▸ Work to be completed
Could you set down exactly the lines of the data below, starting at the one that holds "v.co = (x1 if" and ending at the one that holds "[(0.003, 0.005, y0", both included, and only those?

(Beginning of Data for processing)

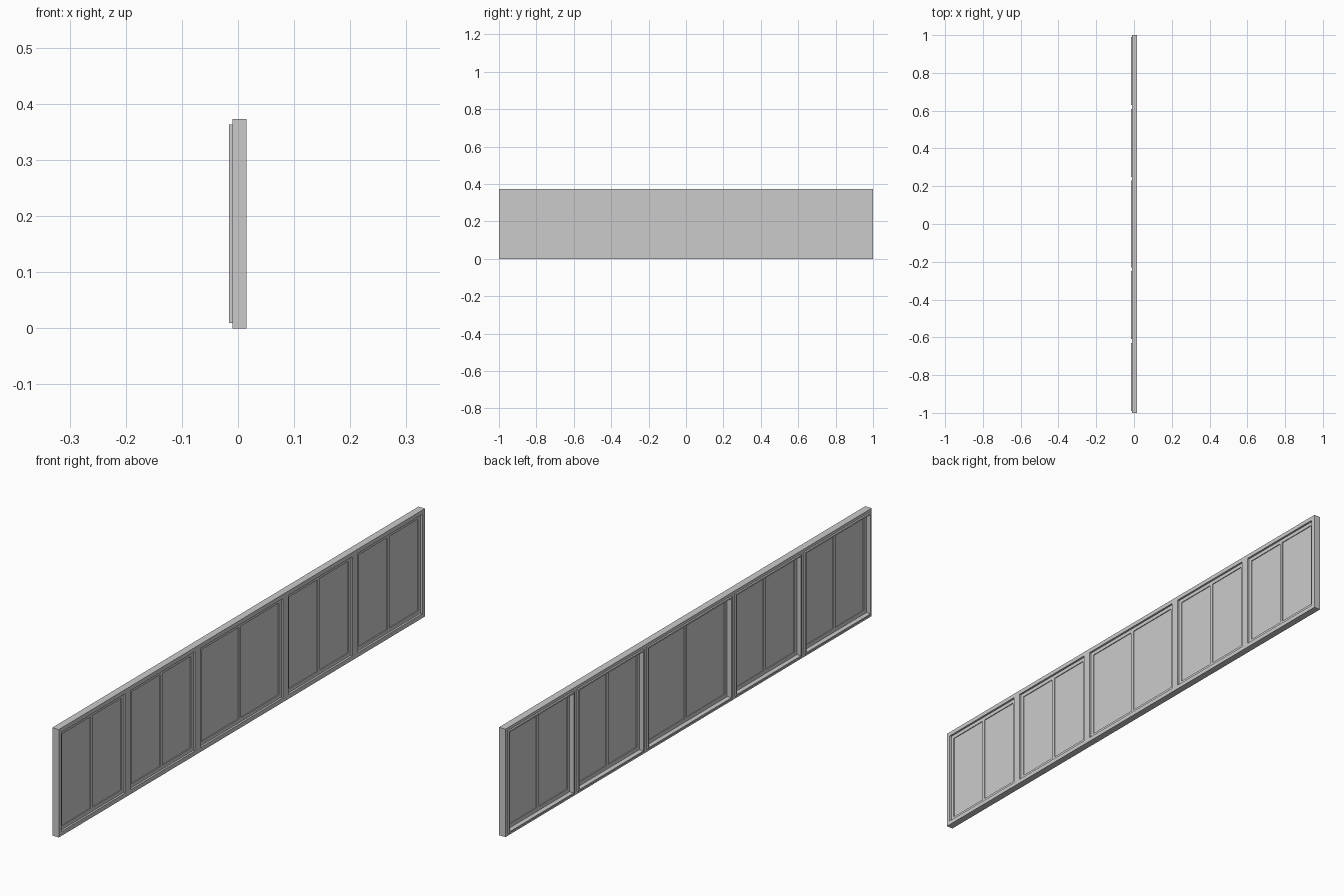
import bpy, bmesh

if "Cube" in bpy.data.objects:
    bpy.data.objects.remove(bpy.data.objects["Cube"])

H = 0.373          # overall height
M = 0.015          # width of the outer frame and half width of the mullions
BAYS = [(-0.985, -0.635), (-0.605, -0.255), (-0.225, 0.225),
        (0.255, 0.605), (0.635, 0.985)]


def prism(name, boxes):
    """One object made of boxes given as (x0, x1, y0, y1, z0, z1)."""
    bm = bmesh.new()
    for x0, x1, y0, y1, z0, z1 in boxes:
        for v in bmesh.ops.create_cube(bm, size=1)["verts"]:
            v.co = (x1 if v.co.x > 0 else x0,
                    y1 if v.co.y > 0 else y0,
                    z1 if v.co.z > 0 else z0)
    mesh = bpy.data.meshes.new(name)
    bm.to_mesh(mesh)
    bm.free()
    obj = bpy.data.objects.new(name, mesh)
    bpy.context.collection.objects.link(obj)
    return obj


def ring(x0, x1, y0, y1, z0, z1, w):
    """Four boxes forming a rectangular frame of width w."""
    return [(x0, x1, y0, y1, z0, z0 + w),
            (x0, x1, y0, y1, z1 - w, z1),
            (x0, x1, y0, y0 + w, z0 + w, z1 - w),
            (x0, x1, y1 - w, y1, z0 + w, z1 - w)]


# Main frame with mullions between the bays
frame = ring(-0.010, 0.015, -1, 1, 0, H, M)
for (_, a), (b, _) in zip(BAYS, BAYS[1:]):
    frame.append((-0.010, 0.015, a, b, M, H - M))
prism("main_frame", frame)

for i, (y0, y1) in enumerate(BAYS, 1):
    mid = (y0 + y1) / 2
    # Thin raised rim around the opening on the -x side
    prism(f"rim_{i}", ring(-0.016, -0.010, y0 - 0.005, y1 + 0.005,
                           M - 0.005, H - M + 0.005, 0.005))
    # Sash frame with centre bar
    sash = ring(0.0, 0.008, y0, y1, M, H - M, 0.013)
    sash.append((0.0, 0.008, mid - 0.006, mid + 0.006, M + 0.013, H - M - 0.013))
    prism(f"sash_{i}", sash)
    # Two glass panes
    z0, z1 = M + 0.013, H - M - 0.013
    prism(f"panes_{i}", [(0.003, 0.005, y0 + 0.013, mid - 0.006, z0, z1),
                         (0.003, 0.005, mid + 0.006, y1 - 0.013, z0, z1)])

(End of Data for processing)

▸ Answer section
            v.co = (x1 if v.co.x > 0 else x0,
                    y1 if v.co.y > 0 else y0,
                    z1 if v.co.z > 0 else z0)
    mesh = bpy.data.meshes.new(name)
    bm.to_mesh(mesh)
    bm.free()
    obj = bpy.data.objects.new(name, mesh)
    bpy.context.collection.objects.link(obj)
    return obj


def ring(x0, x1, y0, y1, z0, z1, w):
    """Four boxes forming a rectangular frame of width w."""
    return [(x0, x1, y0, y1, z0, z0 + w),
            (x0, x1, y0, y1, z1 - w, z1),
            (x0, x1, y0, y0 + w, z0 + w, z1 - w),
            (x0, x1, y1 - w, y1, z0 + w, z1 - w)]


# Main frame with mullions between the bays
frame = ring(-0.010, 0.015, -1, 1, 0, H, M)
for (_, a), (b, _) in zip(BAYS, BAYS[1:]):
    frame.append((-0.010, 0.015, a, b, M, H - M))
prism("main_frame", frame)

for i, (y0, y1) in enumerate(BAYS, 1):
    mid = (y0 + y1) / 2
    # Thin raised rim around the opening on the -x side
    prism(f"rim_{i}", ring(-0.016, -0.010, y0 - 0.005, y1 + 0.005,
                           M - 0.005, H - M + 0.005, 0.005))
    # Sash frame with centre bar
    sash = ring(0.0, 0.008, y0, y1, M, H - M, 0.013)
    sash.append((0.0, 0.008, mid - 0.006, mid + 0.006, M + 0.013, H - M - 0.013))
    prism(f"sash_{i}", sash)
    # Two glass panes
    z0, z1 = M + 0.013, H - M - 0.013
    prism(f"panes_{i}", [(0.003, 0.005, y0 + 0.013, mid - 0.006, z0, z1),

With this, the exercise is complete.